Born in 1969, Corey grew up in the Bronx borough of New York. An only child, he lived with his mother only a few short years of his life before she found herself overwhelmed by the parental responsibilities that came with being a young, poor, single mother and eventually became heavily involved with drugs and alcohol. He was then raised by his loving grandparents who dedicated their lives to providing him with a nurturing environment, morals, and values. He attended Mount Saint Michael Academy in the Bronx where he played football and basketball and received his high school diploma in 1987. After graduating high school, Corey attended college in New York and Virginia. While in Virginia trying to pursue a college degree, Corey allowed himself to fall prey to peer pressure and substantially deviated from the educational path he was on by making the decision to engage in drug dealing – a decision that became the biggest mistake of his entire life.

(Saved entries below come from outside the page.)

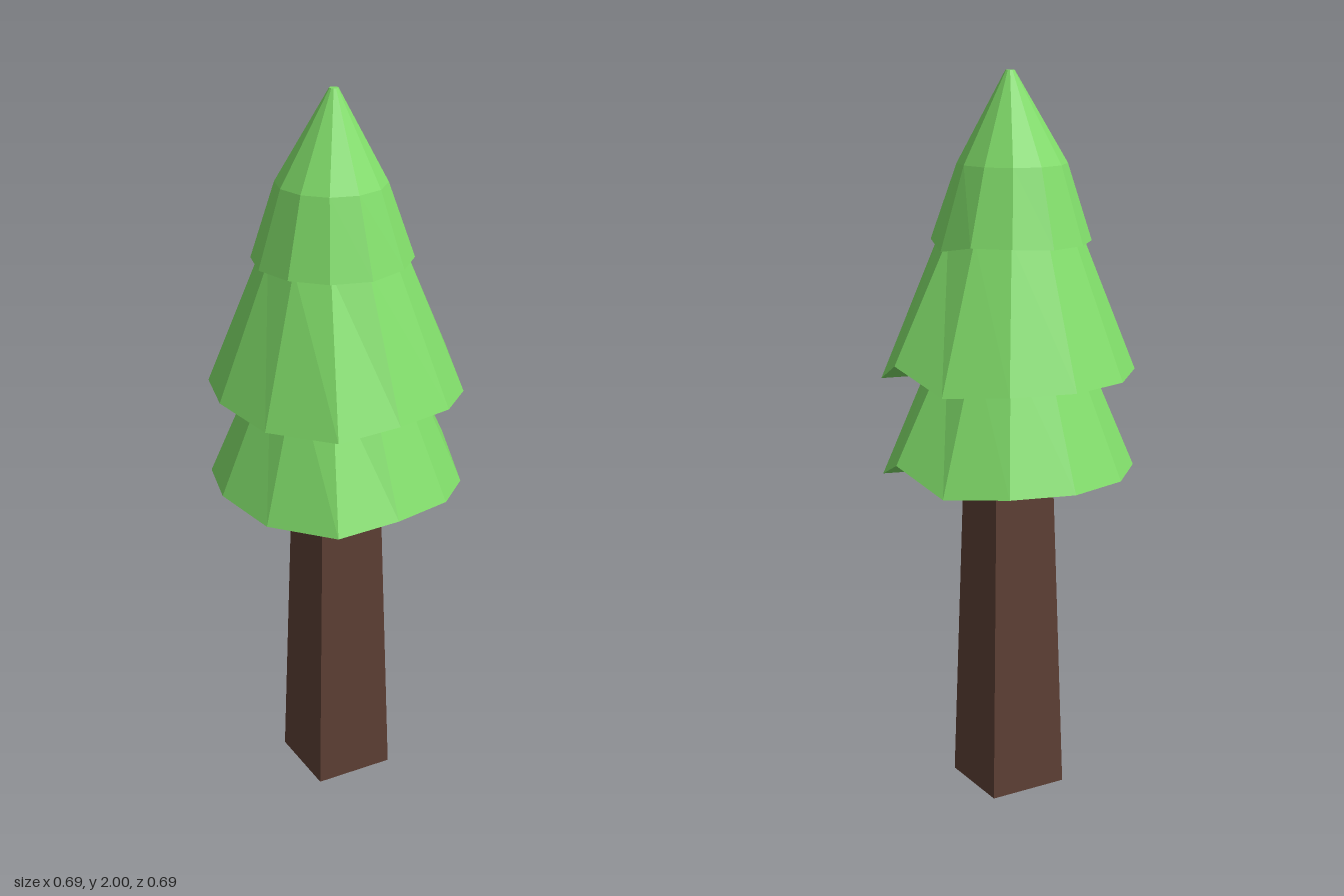
import * as THREE from 'three';

const SIDES = 12;
const leafMaterial = new THREE.MeshStandardMaterial({ color: 0x80dc69, flatShading: true });
const barkMaterial = new THREE.MeshStandardMaterial({ color: 0x5d3f34, flatShading: true });

// Uneven hem of the wide tiers: height offset per corner, starting at +x towards +z
const HEM = [0.045, -0.025, -0.005, 0, -0.015, -0.02, 0.005, 0, 0, 0, 0, -0.012];
const TOP_HEM = [-0.015, 0.005, 0.005, 0, 0, 0, 0, 0, 0, 0, 0.005, 0.005];

// One twelve-sided ring of points around (x, y, 0)
function ring(radius, y, x = 0, hem = null) {
  return Array.from({ length: SIDES }, (_, i) => {
    const a = (i / SIDES) * Math.PI * 2;
    return new THREE.Vector3(x + radius * Math.cos(a), y + (hem ? hem[i] : 0), radius * Math.sin(a));
  });
}

// Closed, flat-shaded skin through rings listed from bottom to top
function loft(rings) {
  const points = [];
  const centre = (r) => r.reduce((s, p) => s.add(p), new THREE.Vector3()).divideScalar(SIDES);
  const last = rings[rings.length - 1];
  const low = centre(rings[0]);
  const high = centre(last);
  for (let i = 0; i < SIDES; i++) {
    const j = (i + 1) % SIDES;
    for (let k = 0; k < rings.length - 1; k++) {
      const [a, b, c, d] = [rings[k][i], rings[k][j], rings[k + 1][i], rings[k + 1][j]];
      points.push(a, c, d, a, d, b);
    }
    points.push(low, rings[0][i], rings[0][j], high, last[j], last[i]);
  }
  const geometry = new THREE.BufferGeometry().setFromPoints(points);
  geometry.computeVertexNormals();
  return geometry;
}

// Wide skirt ring with one corner pulled outwards at the front
function skirt(y) {
  const r = ring(0.345, y, 0, HEM);
  r[4].z = 0.332;
  return r;
}

export function createModel() {
  const tree = new THREE.Group();
  tree.name = 'tree';
  const add = (name, geometry, material) => {
    const mesh = new THREE.Mesh(geometry, material);
    mesh.name = name;
    tree.add(mesh);
    return mesh;
  };

  // Square tapering trunk
  const trunk = new THREE.CylinderGeometry(0.088 * Math.SQRT2, 0.114 * Math.SQRT2, 1, 4);
  trunk.rotateY(Math.PI / 4).translate(0, 0.5, 0);
  add('trunk', trunk, barkMaterial);

  // Foliage, bottom to top
  add('lowerFoliage', loft([skirt(0.935), ring(0.19, 1.29, -0.005)]), leafMaterial);
  add('middleFoliage', loft([skirt(1.205), ring(0.19, 1.575, -0.008)]), leafMaterial);
  add('topFoliage', loft([
    ring(0.215, 1.555, -0.01, TOP_HEM),
    ring(0.147, 1.76, -0.013),
    ring(0.012, 2, -0.006),
  ]), leafMaterial);

  return tree;
}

Corey writes from prison, “The past 16 years of incarceration has allowed me to reflect on the bad choices I made at a young age. I squandered an opportunity to attend and graduate college. I disappointed my grandparents who sacrificed their lives by taking me in and providing me with a loving and nurturing home; now they are both deceased along with my mother and father. More importantly, I had a family of my own and due to my actions, my children have to deal with a father that is spending his life incarcerated.” Corey accepts full responsibility for his actions and carries a tremendous sense of remorse and guilt for the far-reaching impact of his bad choices.
Corey has always been a constant light in a too often dim world.
Several years prior to his incarceration, Corey realized that he had taken the wrong path and began to get his life back on track by working his way into becoming a legitimate business man. During this time he discovered a passion for giving back to his community. Corey co-founded and was the driving force behind a community basketball organization for underserved youth in Atlanta called Worldwide Game Elites (formerly known as World Wide Renegades and referred to as “WE”). Worldwide Game Elites remains in existence today and has expanded to cover the entire state of Georgia due to the dedicated leadership of two of Corey’s close friends who wanted to see his vision continue to flourish. Corey’s presence is still felt within the organization. In spite of his current situation, he makes a point to consistently reach out even from within prison to positively influence and make a difference in the lives of the youth.
Since his incarceration, Corey has written an anti-bullying children’s book series and a book on domestic violence. He has also designed a prototype called Square Up Now, a re-entry program tailored to provide assistance to men and women transitioning back into society from prison.
Despite knowing he faces the grim reality of dying in prison, Corey has maintained a positive attitude and worked meticulously on personal growth and development for himself as well as that of fellow prisoners. A man who shared a cell with Corey in prison for two years and has since been released, has this to say about Corey and his commitment to a new life and helping those around him “Corey had a great influence on me in prison and just changed the whole way I was thinking and viewing life. What was so amazing was you had someone serving a life sentence and instead of him having a defeatist mentality he wanted to help everyone around him. Corey gave me inspiration to succeed. I just honestly believe that if my path had not crossed with Corey, I would not be where I am today. My life is better because I had the opportunity to meet this outstanding man.”
Corey prays that he is released so that he can use his experience to help others. It is his dream to be able to give back to the community that his involvement in drugs took so much from. There is no doubt that drugs are a terrible societal problem. However, Corey has severely paid the price for his crime by serving the past 16 years of his life in prison laboring under a dark cloud of the harsh reality of dying there for a non-violent drug conspiracy. He demonstrates no legitimate threat to public safety and should be allowed the opportunity to move beyond his mistakes and prove he can be a benefit to society.